They are built in a Regency Tudor style, of rendered rubble stone, with sturdy granite plinths, window labels, cills, and chimneys.

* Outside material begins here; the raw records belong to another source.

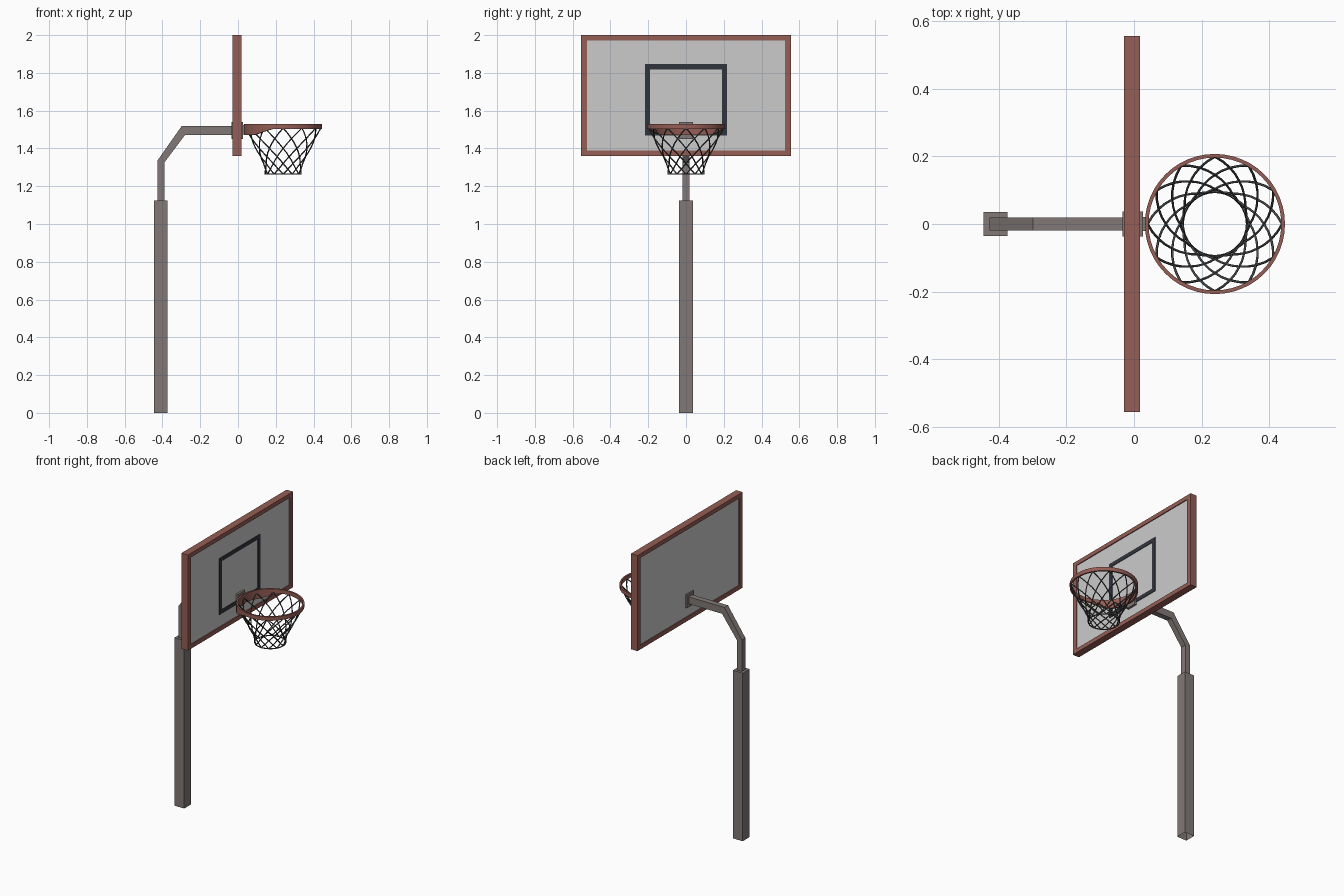
import bpy, bmesh, math

if "Cube" in bpy.data.objects:
    bpy.data.objects.remove(bpy.data.objects["Cube"])

def mat(name, c):
    m = bpy.data.materials.new(name)
    m.diffuse_color = (*c, 1)
    m.use_nodes = True
    m.node_tree.nodes["Principled BSDF"].inputs["Base Color"].default_value = m.diffuse_color
    return m

RED = mat("red_paint", (0.30, 0.11, 0.09))
STEEL = mat("steel", (0.22, 0.19, 0.18))
BLACK = mat("black_paint", (0.03, 0.035, 0.045))
CORD = mat("cord", (0.06, 0.065, 0.06))

def finish(name, bm, m=None):
    bmesh.ops.recalc_face_normals(bm, faces=bm.faces)
    me = bpy.data.meshes.new(name)
    bm.to_mesh(me)
    bm.free()
    ob = bpy.data.objects.new(name, me)
    bpy.context.collection.objects.link(ob)
    if m:
        me.materials.append(m)
    return ob

def box(name, x, y, z, m=None, open_bottom=False):
    bm = bmesh.new()
    bmesh.ops.create_cube(bm, size=1)
    for v in bm.verts:
        v.co = [a[0] + (c + 0.5) * (a[1] - a[0]) for c, a in zip(v.co, (x, y, z))]
    ob_faces = [f for f in bm.faces if all(abs(v.co.z - z[0]) < 1e-5 for v in f.verts)]
    if open_bottom:
        bmesh.ops.delete(bm, geom=ob_faces, context='FACES_ONLY')
    return finish(name, bm, m)

def frame(name, x, y, z, b, m, b_z=None):
    """Rectangular picture frame in the YZ plane with border b."""
    bz = b_z or b
    outer = [(y[0], z[0]), (y[1], z[0]), (y[1], z[1]), (y[0], z[1])]
    inner = [(y[0] + b, z[0] + bz), (y[1] - b, z[0] + bz),
             (y[1] - b, z[1] - bz), (y[0] + b, z[1] - bz)]
    bm = bmesh.new()
    loops = [[bm.verts.new((px, *p)) for p in ring]
             for px, ring in ((x[0], outer), (x[1], outer), (x[1], inner), (x[0], inner))]
    for i in range(4):
        a, c = loops[i], loops[(i + 1) % 4]
        for j in range(4):
            k = (j + 1) % 4
            bm.faces.new((a[j], a[k], c[k], c[j]))
    return finish(name, bm, m)

# Post
box("post", (-0.445, -0.373), (-0.036, 0.036), (0, 1.125), STEEL, open_bottom=True)

# Bent arm, profile extruded across y
profile = [(-0.427, 1.12), (-0.39, 1.12), (-0.39, 1.325), (-0.28, 1.472),
           (-0.03, 1.472), (-0.03, 1.519), (-0.298, 1.519), (-0.427, 1.335)]
bm = bmesh.new()
face = bm.faces.new([bm.verts.new((x, -0.019, z)) for x, z in profile])
ext = bmesh.ops.extrude_face_region(bm, geom=[face], use_keep_orig=True)
for g in ext["geom"]:
    if isinstance(g, bmesh.types.BMVert):
        g.co.y = 0.019
finish("arm", bm, STEEL)

# Backboard
frame("board_frame", (-0.03, 0.018), (-0.556, 0.556), (1.36, 2.0), 0.033, RED, 0.028)
box("board_panel", (-0.024, 0.012), (-0.53, 0.53), (1.38, 1.98))
frame("target_square", (0.011, 0.015), (-0.217, 0.217), (1.468, 1.846), 0.027, BLACK)

# Mounting plates and rim connector
box("back_plate", (-0.034, -0.02), (-0.037, 0.037), (1.45, 1.54), STEEL)
box("front_plate", (0.01, 0.026), (-0.037, 0.037), (1.45, 1.54), STEEL)
box("rim_connector", (0.02, 0.042), (-0.02, 0.02), (1.475, 1.524), STEEL)

# Rim: a band that gets deeper towards the board
CX, N = 0.239, 48
bm = bmesh.new()
rings = []
for i in range(N):
    a = 2 * math.pi * i / N
    ca, sa = math.cos(a), math.sin(a)
    x = CX + 0.207 * ca
    low = 1.503 - 0.033 * min(1, max(0, (0.18 - x) / 0.10))
    rings.append([bm.verts.new((CX + r * ca, r * sa, z))
                  for r, z in ((0.207, 1.529), (0.207, low), (0.196, low), (0.196, 1.529))])
for i in range(N):
    a, b = rings[i], rings[(i + 1) % N]
    for j in range(4):
        k = (j + 1) % 4
        bm.faces.new((a[j], b[j], b[k], a[k]))
rim = finish("rim", bm, RED)

# Net: strands spiralling both ways, closed by a bottom cord
NET = [(0.199, 1.508), (0.172, 1.452), (0.145, 1.40), (0.122, 1.356),
       (0.103, 1.32), (0.096, 1.29), (0.095, 1.264)]
cu = bpy.data.curves.new("net", 'CURVE')
cu.dimensions = '3D'
cu.bevel_depth = 0.0036
cu.bevel_resolution = 1

def strand(pts, cyclic=False):
    s = cu.splines.new('POLY')
    s.points.add(len(pts) - 1)
    for p, c in zip(s.points, pts):
        p.co = (*c, 1)
    s.use_cyclic_u = cyclic

def at(r, a, z):
    return (CX + r * math.cos(a), r * math.sin(a), z)

for i in range(12):
    for d in (-1, 1):
        pts = []
        for k in range(13):
            t = k / 2
            j = min(int(t), 5)
            f = t - j
            r, z = (NET[j][n] * (1 - f) + NET[j + 1][n] * f for n in (0, 1))
            pts.append(at(r, math.radians(30 * i + d * 15 * t), z))
        strand(pts)
strand([at(0.095, 2 * math.pi * i / 36, 1.264) for i in range(36)], True)
net = bpy.data.objects.new("net", cu)
bpy.context.collection.objects.link(net)
cu.materials.append(CORD)

# Smooth shading on the round rim, sharp edges kept
bpy.context.view_layer.objects.active = rim
rim.select_set(True)
bpy.ops.object.shade_smooth_by_angle()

By 1970 much of the village was in a state of ‘picturesque decay’ with the courthouse (now houses 4 and 5) vacant, and the Almshouses mostly uninhabited. The Forde family agreed to sell the property to Hearth, which proposed to restore the houses for resale, and in 1977 the courthouse became two houses. However they were not sold on, but used to accommodate two of the remaining Almshouse residents, and the rest of the terrace was restored as rental housing. The original almshouses were tiny, each consisting of two small rooms and an outside toilet. Each pair of houses was combined to form one present house, one door in each porch being converted to a window, and new kitchen and bathroom extensions were added to the rear. Pyramidal sheeted ceilings in the former courthouse were retained in the living rooms of houses nos. 4 and 5, and the granite fire surrounds of the original Almshouses were also kept.